### Stored data entries
_ _ _ _ _
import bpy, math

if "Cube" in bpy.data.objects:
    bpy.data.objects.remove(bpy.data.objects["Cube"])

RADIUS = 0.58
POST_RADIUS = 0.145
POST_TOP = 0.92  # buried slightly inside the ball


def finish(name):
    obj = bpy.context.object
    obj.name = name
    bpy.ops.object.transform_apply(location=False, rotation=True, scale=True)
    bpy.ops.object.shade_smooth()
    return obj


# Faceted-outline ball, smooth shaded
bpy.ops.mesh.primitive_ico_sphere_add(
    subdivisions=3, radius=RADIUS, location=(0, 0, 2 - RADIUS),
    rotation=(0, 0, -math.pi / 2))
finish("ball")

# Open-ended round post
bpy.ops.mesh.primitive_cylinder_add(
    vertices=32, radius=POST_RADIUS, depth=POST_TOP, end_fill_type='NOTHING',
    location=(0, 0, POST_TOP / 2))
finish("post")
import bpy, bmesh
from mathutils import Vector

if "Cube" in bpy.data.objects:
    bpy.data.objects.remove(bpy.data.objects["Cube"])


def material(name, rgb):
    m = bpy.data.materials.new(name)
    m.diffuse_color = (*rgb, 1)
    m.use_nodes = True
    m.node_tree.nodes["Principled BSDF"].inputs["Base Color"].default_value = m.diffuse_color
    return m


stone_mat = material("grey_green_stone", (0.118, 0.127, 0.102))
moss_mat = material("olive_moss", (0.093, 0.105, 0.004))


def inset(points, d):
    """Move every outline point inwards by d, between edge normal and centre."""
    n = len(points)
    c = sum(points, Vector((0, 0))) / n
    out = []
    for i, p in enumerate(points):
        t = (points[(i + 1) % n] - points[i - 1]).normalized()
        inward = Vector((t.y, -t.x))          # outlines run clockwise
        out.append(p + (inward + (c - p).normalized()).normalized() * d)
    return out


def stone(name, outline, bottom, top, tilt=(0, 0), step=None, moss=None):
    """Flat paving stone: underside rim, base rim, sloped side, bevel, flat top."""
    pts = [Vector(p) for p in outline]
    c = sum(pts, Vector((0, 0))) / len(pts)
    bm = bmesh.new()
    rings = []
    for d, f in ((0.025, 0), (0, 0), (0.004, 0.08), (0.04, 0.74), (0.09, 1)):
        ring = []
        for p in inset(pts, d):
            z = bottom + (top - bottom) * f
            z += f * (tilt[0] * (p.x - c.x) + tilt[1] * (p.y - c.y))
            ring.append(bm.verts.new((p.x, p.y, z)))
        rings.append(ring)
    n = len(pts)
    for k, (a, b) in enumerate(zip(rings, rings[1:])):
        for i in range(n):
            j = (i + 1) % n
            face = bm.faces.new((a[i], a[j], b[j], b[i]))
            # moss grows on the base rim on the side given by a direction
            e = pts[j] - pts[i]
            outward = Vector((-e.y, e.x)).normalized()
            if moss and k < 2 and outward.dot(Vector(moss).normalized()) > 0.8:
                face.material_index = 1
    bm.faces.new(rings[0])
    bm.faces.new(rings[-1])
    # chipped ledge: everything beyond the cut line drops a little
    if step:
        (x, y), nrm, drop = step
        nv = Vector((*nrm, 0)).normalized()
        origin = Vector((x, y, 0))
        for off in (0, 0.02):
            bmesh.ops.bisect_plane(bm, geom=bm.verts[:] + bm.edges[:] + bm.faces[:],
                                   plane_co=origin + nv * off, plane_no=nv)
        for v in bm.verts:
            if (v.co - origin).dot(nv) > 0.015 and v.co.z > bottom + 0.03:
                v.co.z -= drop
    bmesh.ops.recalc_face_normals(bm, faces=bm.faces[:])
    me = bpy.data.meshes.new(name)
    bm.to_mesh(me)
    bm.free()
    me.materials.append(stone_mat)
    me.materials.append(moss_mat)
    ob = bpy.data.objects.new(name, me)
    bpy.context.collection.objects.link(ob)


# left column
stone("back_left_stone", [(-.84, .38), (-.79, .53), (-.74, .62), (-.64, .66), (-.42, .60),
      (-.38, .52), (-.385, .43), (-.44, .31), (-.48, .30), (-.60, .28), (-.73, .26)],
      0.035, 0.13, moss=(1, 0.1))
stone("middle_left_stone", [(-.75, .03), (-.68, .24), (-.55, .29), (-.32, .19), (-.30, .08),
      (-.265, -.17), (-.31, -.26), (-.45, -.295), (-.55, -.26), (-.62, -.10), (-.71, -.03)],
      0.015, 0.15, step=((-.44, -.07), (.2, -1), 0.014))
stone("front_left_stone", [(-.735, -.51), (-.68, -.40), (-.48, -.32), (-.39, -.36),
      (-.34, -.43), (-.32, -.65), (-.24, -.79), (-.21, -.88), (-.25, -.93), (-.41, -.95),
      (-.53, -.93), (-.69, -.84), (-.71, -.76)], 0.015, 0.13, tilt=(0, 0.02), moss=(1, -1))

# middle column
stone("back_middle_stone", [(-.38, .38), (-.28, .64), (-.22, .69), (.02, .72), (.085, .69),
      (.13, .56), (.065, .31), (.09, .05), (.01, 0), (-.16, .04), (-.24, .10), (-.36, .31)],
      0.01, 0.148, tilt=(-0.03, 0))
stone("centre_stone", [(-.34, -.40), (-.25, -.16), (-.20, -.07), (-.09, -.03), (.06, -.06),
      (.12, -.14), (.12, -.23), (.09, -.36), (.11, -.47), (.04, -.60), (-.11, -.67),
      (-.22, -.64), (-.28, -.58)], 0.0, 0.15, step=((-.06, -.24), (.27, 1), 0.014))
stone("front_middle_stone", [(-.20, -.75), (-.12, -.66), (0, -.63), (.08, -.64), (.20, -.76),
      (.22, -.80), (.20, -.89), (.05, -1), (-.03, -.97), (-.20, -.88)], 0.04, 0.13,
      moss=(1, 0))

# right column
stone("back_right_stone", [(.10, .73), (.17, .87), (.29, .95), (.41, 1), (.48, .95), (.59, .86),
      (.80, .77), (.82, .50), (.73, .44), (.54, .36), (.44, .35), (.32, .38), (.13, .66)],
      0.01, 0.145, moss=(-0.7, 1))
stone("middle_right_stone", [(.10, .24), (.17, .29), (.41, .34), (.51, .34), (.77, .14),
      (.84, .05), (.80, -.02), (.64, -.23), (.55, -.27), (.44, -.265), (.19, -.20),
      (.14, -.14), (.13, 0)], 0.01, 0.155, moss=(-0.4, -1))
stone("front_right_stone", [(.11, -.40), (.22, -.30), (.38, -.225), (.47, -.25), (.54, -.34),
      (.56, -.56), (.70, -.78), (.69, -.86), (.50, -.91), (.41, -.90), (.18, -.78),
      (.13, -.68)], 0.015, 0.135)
_ _ _ _ _
### Task
Begin at the line above that has "t = (points[(i" and stop after the line that has "face = bm.faces.new((a[i], a[j], b[j], b[i]))", copying each line exactly and adding nothing else.

### Answer space
        t = (points[(i + 1) % n] - points[i - 1]).normalized()
        inward = Vector((t.y, -t.x))          # outlines run clockwise
        out.append(p + (inward + (c - p).normalized()).normalized() * d)
    return out


def stone(name, outline, bottom, top, tilt=(0, 0), step=None, moss=None):
    """Flat paving stone: underside rim, base rim, sloped side, bevel, flat top."""
    pts = [Vector(p) for p in outline]
    c = sum(pts, Vector((0, 0))) / len(pts)
    bm = bmesh.new()
    rings = []
    for d, f in ((0.025, 0), (0, 0), (0.004, 0.08), (0.04, 0.74), (0.09, 1)):
        ring = []
        for p in inset(pts, d):
            z = bottom + (top - bottom) * f
            z += f * (tilt[0] * (p.x - c.x) + tilt[1] * (p.y - c.y))
            ring.append(bm.verts.new((p.x, p.y, z)))
        rings.append(ring)
    n = len(pts)
    for k, (a, b) in enumerate(zip(rings, rings[1:])):
        for i in range(n):
            j = (i + 1) % n
            face = bm.faces.new((a[i], a[j], b[j], b[i]))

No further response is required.